Less than three weeks before State Duma elections, top elections official Vladimir Churov has signaled his disdain for Western elections observers by announcing an investigation into whether preparations for one observer mission had broken the law.
Churov, who heads the Central Elections Commission, did not specify how the lawmakers from the Council of Europe's Parliamentary Assembly, or PACE, might have violated the law during their visit to Moscow last week to prepare their observer mission.
"We are currently looking into the PACE mission's activities," Churov told reporters Tuesday, Interfax reported.
He added that his office has asked the Prosecutor General's Office and the Foreign Ministry to investigate the visit.
The five-member delegation under Dutch Senator Tiny Kox toured the capital for four days upon the invitation of Duma Speaker Boris Gryzlov. At a news conference on Friday, Kox
Kox also complained that Churov had abruptly canceled a meeting with the delegation last Tuesday.
Gazeta.ru reported that Churov's investigation was based on a complaint by United Russia that future elections observers should not make public comments on upcoming elections.
"These representatives have been recommended as observers, and their accreditation is in the works. Their news conference at the very least manifests a lack of respect for our election system," Federation Council Senator Ruslan Gattarov, who heads a United Russia working group that monitors election campaigning, was quoted as saying.
Kox was unavailable for comment Tuesday, but a Council of Europe official rejected the criticism from United Russia by stressing that the delegation members had not been accredited as international observers yet.
"It is a classic scenario in all member countries to send a pre-electoral delegation in the run-up to an election monitoring mission," the official said on condition of anonymity because he was unauthorized to speak on the record.
PACE plans to send a 40-member observer mission to cover the Dec. 4 elections. Much larger missions are being prepared by the Organization for Security and Cooperation in Europe, or OSCE.
The OSCE plans to send a 200-member mission under the auspices of its Warsaw-based Office for Democratic Institutions and Human Rights, plus another 100 observers from its Parliamentary Assembly.
A 15-member core team and 40 long-term observers based in 20 regions ranging from St. Petersburg to Vladivostok started their work at the beginning of this month, according to information published on the OSCE
The mission, led by Swiss diplomat Heidi Tagliavini, who headed the European Union's fact-finding mission for the causes of the August 2008 war between Russia and Georgia, will publish a preliminary report on Monday, OSCE spokesman Jens-Hagen Eschenbächer said by telephone from Warsaw.
The OSCE mission did not have a smooth start.
The OSCE had first suggested to send more than 400 observers, but later grudgingly reduced the number first to 260 and then to 200 amid stiff opposition from Churov, who has suggested that foreign observers should do their work from abroad.Last month, the elections commission refused accreditation for one member of the OSCE long-term observer mission.

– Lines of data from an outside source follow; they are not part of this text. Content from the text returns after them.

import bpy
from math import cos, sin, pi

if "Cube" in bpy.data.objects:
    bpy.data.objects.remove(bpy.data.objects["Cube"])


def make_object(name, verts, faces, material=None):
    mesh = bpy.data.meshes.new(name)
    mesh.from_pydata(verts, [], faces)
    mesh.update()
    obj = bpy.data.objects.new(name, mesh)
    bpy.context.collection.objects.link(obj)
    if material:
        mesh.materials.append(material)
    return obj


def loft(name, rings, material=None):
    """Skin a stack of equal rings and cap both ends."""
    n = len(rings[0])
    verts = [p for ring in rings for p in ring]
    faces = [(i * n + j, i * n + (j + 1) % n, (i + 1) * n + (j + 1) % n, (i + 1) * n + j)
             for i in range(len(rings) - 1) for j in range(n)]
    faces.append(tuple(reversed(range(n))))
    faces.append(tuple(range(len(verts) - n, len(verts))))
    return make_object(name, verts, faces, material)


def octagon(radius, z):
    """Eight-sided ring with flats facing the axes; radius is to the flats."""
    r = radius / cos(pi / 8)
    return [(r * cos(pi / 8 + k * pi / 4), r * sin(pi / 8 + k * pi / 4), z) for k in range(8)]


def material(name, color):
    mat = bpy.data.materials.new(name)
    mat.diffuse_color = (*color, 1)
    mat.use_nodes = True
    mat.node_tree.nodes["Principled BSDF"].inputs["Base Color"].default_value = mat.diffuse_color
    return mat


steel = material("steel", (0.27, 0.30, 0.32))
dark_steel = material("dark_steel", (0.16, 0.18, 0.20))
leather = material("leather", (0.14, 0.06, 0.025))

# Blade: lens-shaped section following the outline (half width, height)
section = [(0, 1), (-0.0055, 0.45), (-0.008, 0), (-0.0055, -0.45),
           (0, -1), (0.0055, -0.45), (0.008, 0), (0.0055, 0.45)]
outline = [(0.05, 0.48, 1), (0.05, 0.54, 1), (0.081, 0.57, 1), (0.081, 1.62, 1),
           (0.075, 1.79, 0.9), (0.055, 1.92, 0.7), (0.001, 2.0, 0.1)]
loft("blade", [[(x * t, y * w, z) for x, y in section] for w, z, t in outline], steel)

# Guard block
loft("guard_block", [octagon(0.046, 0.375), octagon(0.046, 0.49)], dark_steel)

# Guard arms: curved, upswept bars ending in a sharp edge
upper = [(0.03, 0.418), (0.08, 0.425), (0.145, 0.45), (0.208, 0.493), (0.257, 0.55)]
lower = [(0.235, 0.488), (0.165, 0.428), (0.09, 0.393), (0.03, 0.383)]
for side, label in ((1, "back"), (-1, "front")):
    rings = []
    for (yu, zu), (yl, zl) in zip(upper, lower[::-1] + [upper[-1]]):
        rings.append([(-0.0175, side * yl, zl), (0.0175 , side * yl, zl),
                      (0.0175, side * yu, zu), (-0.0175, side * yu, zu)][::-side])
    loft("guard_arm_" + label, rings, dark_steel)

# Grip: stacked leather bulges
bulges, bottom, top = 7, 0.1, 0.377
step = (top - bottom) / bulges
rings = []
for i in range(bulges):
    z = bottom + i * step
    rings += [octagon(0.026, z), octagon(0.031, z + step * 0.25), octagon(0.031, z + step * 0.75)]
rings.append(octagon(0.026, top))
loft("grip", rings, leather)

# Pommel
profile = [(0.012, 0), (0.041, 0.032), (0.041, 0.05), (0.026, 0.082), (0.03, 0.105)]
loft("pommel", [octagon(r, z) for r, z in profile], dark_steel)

Dutch journalist Alexander Münninghoff said Tuesday that he was informed about the decision on Oct. 28, two days before he was to arrive in Moscow, and that he has not been given a convincing explanation.
"I am still puzzled," he said by telephone from The Hague. Münninghoff, who was a correspondent for Dutch newspapers in the Soviet Union from 1986 to 1991, has served on some 30 OSCE observer missions, seven of them in Russia. "There never was a problem," he said.
Reached by telephone, an elections commission spokeswoman asked for questions to be submitted in writing. She did not reply by late Tuesday.
OSCE spokesman Eschenbächer said Münninghoff was replaced by an observer from Azerbaijan.